MD: I am in favour of using all active drugs up front to try to increase the number of patients that achieve not only complete response but also MRD negative status because we are confident that by increasing this number of patients we will improve the progression free survival. Furthermore, as you pointed out, we will increase the fraction of patients that remain without evidence of disease for ten years or more. We want to think and we know that some of the patients are cured so I believe that myeloma is a chronic disease but in the future the survival will improve further and we will have a fraction of patients, an increasing fraction of patients, that will be free of disease and probably cured.
PS: So, Dr Ludwig, will this also be true for the older patients which is the majority of myeloma patients?

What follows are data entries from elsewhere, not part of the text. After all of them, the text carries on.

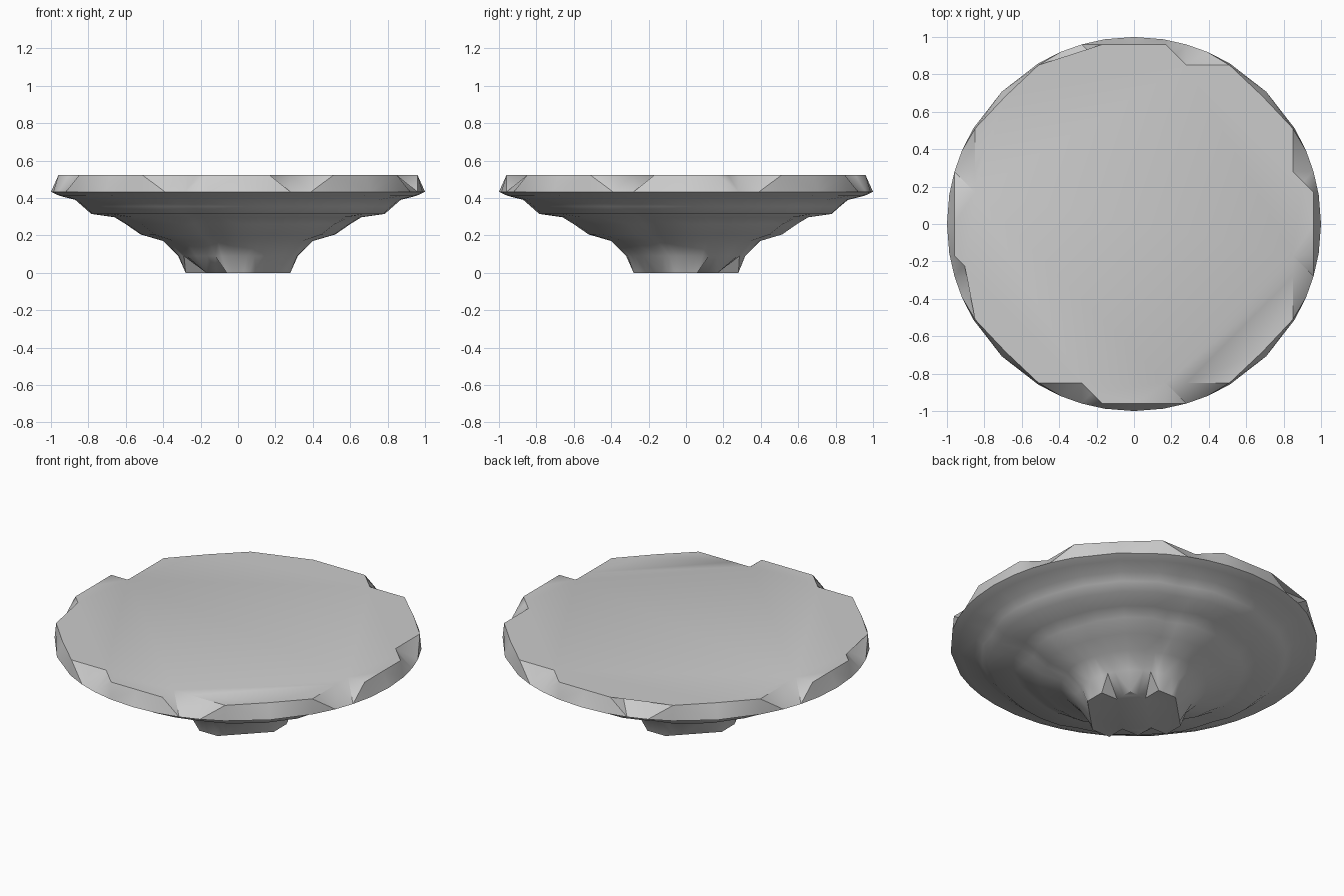
import bpy, bmesh
from math import radians, cos, sin

cube = bpy.data.objects.get("Cube")
if cube:
    bpy.data.objects.remove(cube)

stone = bpy.data.materials.new("pale_grey_stone")
stone.use_nodes = True
GREY = (0.6, 0.6, 0.6, 1)
stone.diffuse_color = GREY
stone.node_tree.nodes["Principled BSDF"].inputs["Base Color"].default_value = GREY

# Half-quadrant outlines (mirrored over each diagonal), with cut or plain corners
ANGLES = [0, 9, 16.3, 23, 30.7, 45]
TOP = [(.96, 0), (.96, .17), (.905, .225), (.85, .28), (.85, .51), (.685, .685)]
TOP_CUT = TOP[:2] + [(.85, .17)] + TOP[3:]
BASE = [(.28, 0), (.28, .03), (.28, .06), (.245, .095), (.21, .13), (.17, .17)]
BASE_CUT = BASE[:3] + [(.17, .06), (.17, .115), (.17, .17)]


def outline(plain, cut, cut_parity):
    """Closed outline of four quadrants; every second one has cut corners."""
    points = []
    for quadrant in range(4):
        half = cut if quadrant % 2 == cut_parity else plain
        full = half + [(y, x) for x, y in half[4:0:-1]]
        for x, y in full:
            for _ in range(quadrant):
                x, y = -y, x
            points.append((x, y))
    return points


def circle(radius, ripple):
    half = [(cos(radians(a)), sin(radians(a))) for a in ANGLES]
    points = outline(half, half, 0)
    result = []
    for i, (x, y) in enumerate(points):
        # gentle lumps, strongest between the main axes
        r = radius * (1 - ripple * (i % 5 in (2, 3)) - ripple * 0.5 * (i % 3 == 1))
        result.append((x * r, y * r))
    return result


# Stepped underside: radius, height, ripple
STEPS = [(.32, .09, .02), (.40, .17, .02), (.52, .205, .03), (.60, .26, .03),
         (.66, .297, .02), (.785, .315, .015), (.83, .355, .015),
         (.87, .39, .01), (.955, .412, 0), (1, .433, 0)]

bm = bmesh.new()
rings = [(outline(BASE, BASE_CUT, 0), 0)]
rings += [(circle(r, ripple), z) for r, z, ripple in STEPS]
rings += [(outline(TOP, TOP_CUT, 1), .522)]
rows = [[bm.verts.new((x, y, z)) for x, y in pts] for pts, z in rings]

for low, high in zip(rows, rows[1:]):
    count = len(low)
    for i in range(count):
        j = (i + 1) % count
        bm.faces.new((low[i], low[j], high[j], high[i]))
bm.faces.new(rows[-1])
bm.faces.new(rows[0][::-1])
bmesh.ops.triangulate(bm, faces=bm.faces[:])
bmesh.ops.recalc_face_normals(bm, faces=bm.faces[:])

mesh = bpy.data.meshes.new("stepped_disc")
bm.to_mesh(mesh)
bm.free()
mesh.materials.append(stone)
disc = bpy.data.objects.new("stepped_disc", mesh)
bpy.context.collection.objects.link(disc)
bpy.ops.object.select_all(action='DESELECT')
disc.select_set(True)
bpy.context.view_layer.objects.active = disc
bpy.ops.object.shade_smooth_by_angle(angle=radians(40))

HL: I think so, that we should use the best possible regimen which is available and that will be a four drug regimen. In the far future it may be even a five drug regimen when we use checkpoint inhibitors in addition, if the preliminary data are confirmed that this will be a very active regimen. So the idea is to win the war in our patients and not a single battle. So to do this we need, as Professor Dimopoulos alluded to, to use the best regimen, give it to every patient who tolerates it. We have to be careful because we have to tailor the aggressiveness to the tolerance of the individual but if the patient is fit elderly he should have the best possible regimen in order to increase the response rate, the depth of the response, progression free survival and overall survival. If, when we have achieved that, we have a very high rate of complete remissions or MRD negative patients then we can try to find predictors which guide us to use which regimen in which patient population. But we are far away from this goal.
PS: And finally, Dr Cavo, people get older, there are more and more 80 year olds, 85, they get myeloma, so these frail people, will they benefit from the novel agents?
MC: Frail patients are a particular patient population and we think that at this time we need to adapt the therapy according to the frailty of the patients. So the whole concept then of one size fits all cannot yet apply, especially in this particular frail population. We need to still generate more data regarding the use of the new novel agents such as, for example, second generation proteasome inhibitors and the new monoclonal antibodies and we already know that some of them may have particular adverse events in several subsets of patients while these are lacking for other drugs. So the expanded armamentarium so far available will allow us to choose the best treatment for every subset of patients, including frail patients.
PS: So I would like to thank you all for your comments and thank everybody for your attention.